→ **Work task**:
For this exercise, return exactly the lines of the material below that begin at the one with "centre, half = (f + b) / 2, (b - f) / 2" and stop after the one with "j = (i + 1) % SIDES".

→ **Source material**:
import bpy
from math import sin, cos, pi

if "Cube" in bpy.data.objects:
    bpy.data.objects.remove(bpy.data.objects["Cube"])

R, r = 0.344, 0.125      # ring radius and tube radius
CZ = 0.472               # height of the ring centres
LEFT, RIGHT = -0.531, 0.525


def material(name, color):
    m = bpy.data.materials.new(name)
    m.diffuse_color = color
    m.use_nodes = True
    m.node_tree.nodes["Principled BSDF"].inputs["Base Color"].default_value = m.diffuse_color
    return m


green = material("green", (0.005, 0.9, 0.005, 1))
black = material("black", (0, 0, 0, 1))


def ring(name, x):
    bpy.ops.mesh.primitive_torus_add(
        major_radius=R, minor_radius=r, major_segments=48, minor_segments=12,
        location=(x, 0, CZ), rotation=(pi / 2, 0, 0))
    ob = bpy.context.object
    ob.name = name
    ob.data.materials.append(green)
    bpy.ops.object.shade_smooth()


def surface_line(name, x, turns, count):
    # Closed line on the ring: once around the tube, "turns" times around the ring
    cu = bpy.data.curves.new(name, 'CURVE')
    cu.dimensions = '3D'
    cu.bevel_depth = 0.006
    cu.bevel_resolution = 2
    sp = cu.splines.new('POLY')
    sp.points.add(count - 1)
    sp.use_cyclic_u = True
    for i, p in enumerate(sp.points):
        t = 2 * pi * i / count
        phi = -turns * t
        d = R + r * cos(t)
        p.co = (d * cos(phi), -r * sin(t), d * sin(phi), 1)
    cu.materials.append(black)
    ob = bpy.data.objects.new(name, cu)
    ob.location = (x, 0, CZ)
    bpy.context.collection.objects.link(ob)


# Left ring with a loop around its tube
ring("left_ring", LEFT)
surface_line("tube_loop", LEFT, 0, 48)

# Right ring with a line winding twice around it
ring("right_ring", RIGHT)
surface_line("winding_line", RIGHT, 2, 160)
--
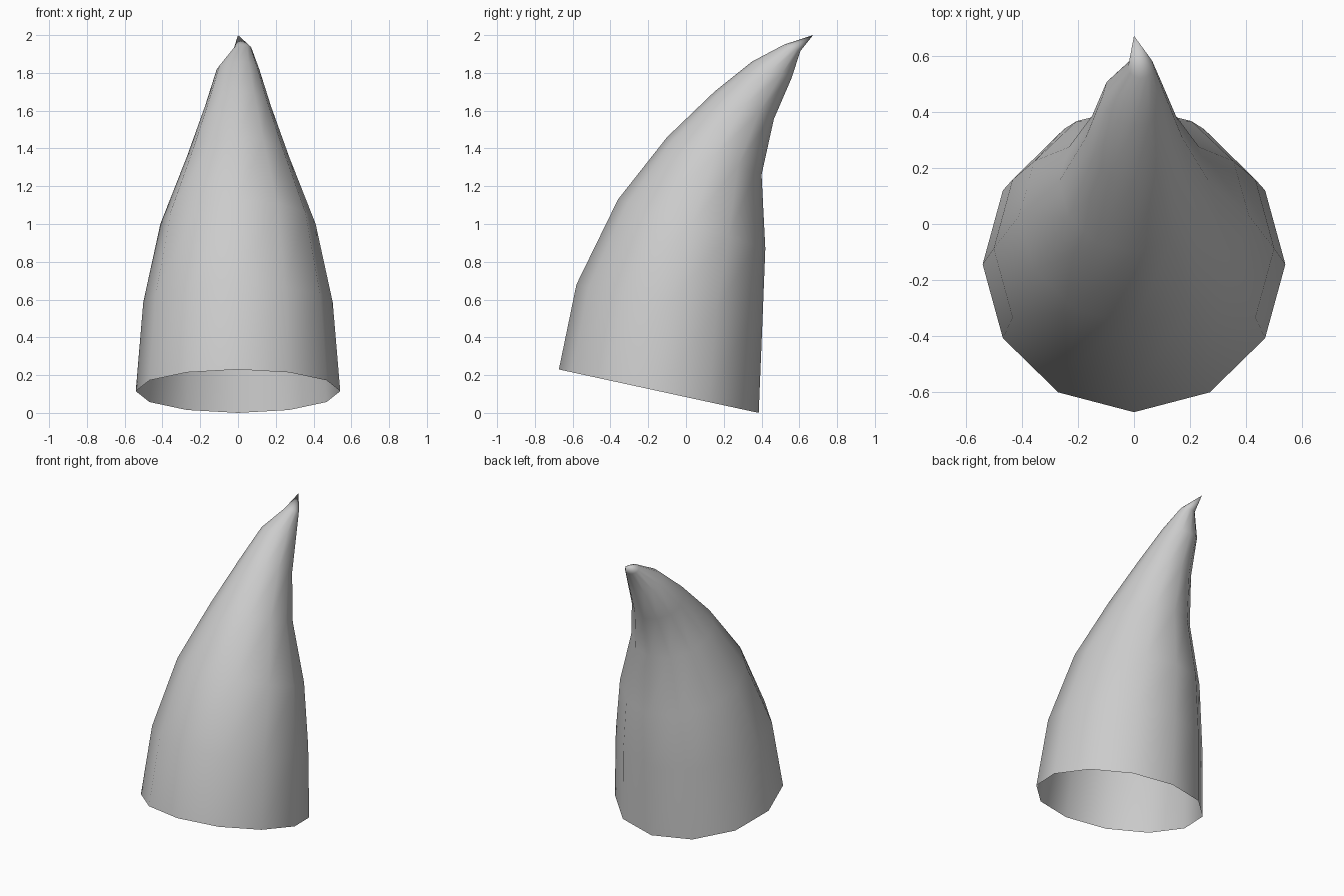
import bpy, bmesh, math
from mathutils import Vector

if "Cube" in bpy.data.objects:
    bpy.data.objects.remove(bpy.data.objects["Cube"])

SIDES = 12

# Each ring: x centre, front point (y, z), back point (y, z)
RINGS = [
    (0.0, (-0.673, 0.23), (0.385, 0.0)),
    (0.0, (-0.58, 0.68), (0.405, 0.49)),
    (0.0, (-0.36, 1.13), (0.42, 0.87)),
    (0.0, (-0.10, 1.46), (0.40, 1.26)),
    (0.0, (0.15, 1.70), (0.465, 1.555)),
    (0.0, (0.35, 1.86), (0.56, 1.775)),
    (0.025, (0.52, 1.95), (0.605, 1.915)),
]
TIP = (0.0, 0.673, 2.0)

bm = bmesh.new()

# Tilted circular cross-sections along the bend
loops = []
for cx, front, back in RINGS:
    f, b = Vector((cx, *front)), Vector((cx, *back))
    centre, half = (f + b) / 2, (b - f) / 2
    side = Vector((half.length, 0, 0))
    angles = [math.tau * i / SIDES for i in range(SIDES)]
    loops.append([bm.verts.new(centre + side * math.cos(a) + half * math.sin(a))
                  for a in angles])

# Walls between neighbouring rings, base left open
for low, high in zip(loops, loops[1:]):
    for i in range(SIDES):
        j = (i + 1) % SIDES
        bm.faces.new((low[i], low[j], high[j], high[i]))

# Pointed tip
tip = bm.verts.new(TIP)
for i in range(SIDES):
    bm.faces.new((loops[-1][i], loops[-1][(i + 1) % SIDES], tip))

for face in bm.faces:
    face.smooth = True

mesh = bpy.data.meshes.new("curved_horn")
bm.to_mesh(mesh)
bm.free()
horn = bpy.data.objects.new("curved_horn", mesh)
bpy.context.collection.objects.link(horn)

→ **Output for this task**:
    centre, half = (f + b) / 2, (b - f) / 2
    side = Vector((half.length, 0, 0))
    angles = [math.tau * i / SIDES for i in range(SIDES)]
    loops.append([bm.verts.new(centre + side * math.cos(a) + half * math.sin(a))
                  for a in angles])

# Walls between neighbouring rings, base left open
for low, high in zip(loops, loops[1:]):
    for i in range(SIDES):
        j = (i + 1) % SIDES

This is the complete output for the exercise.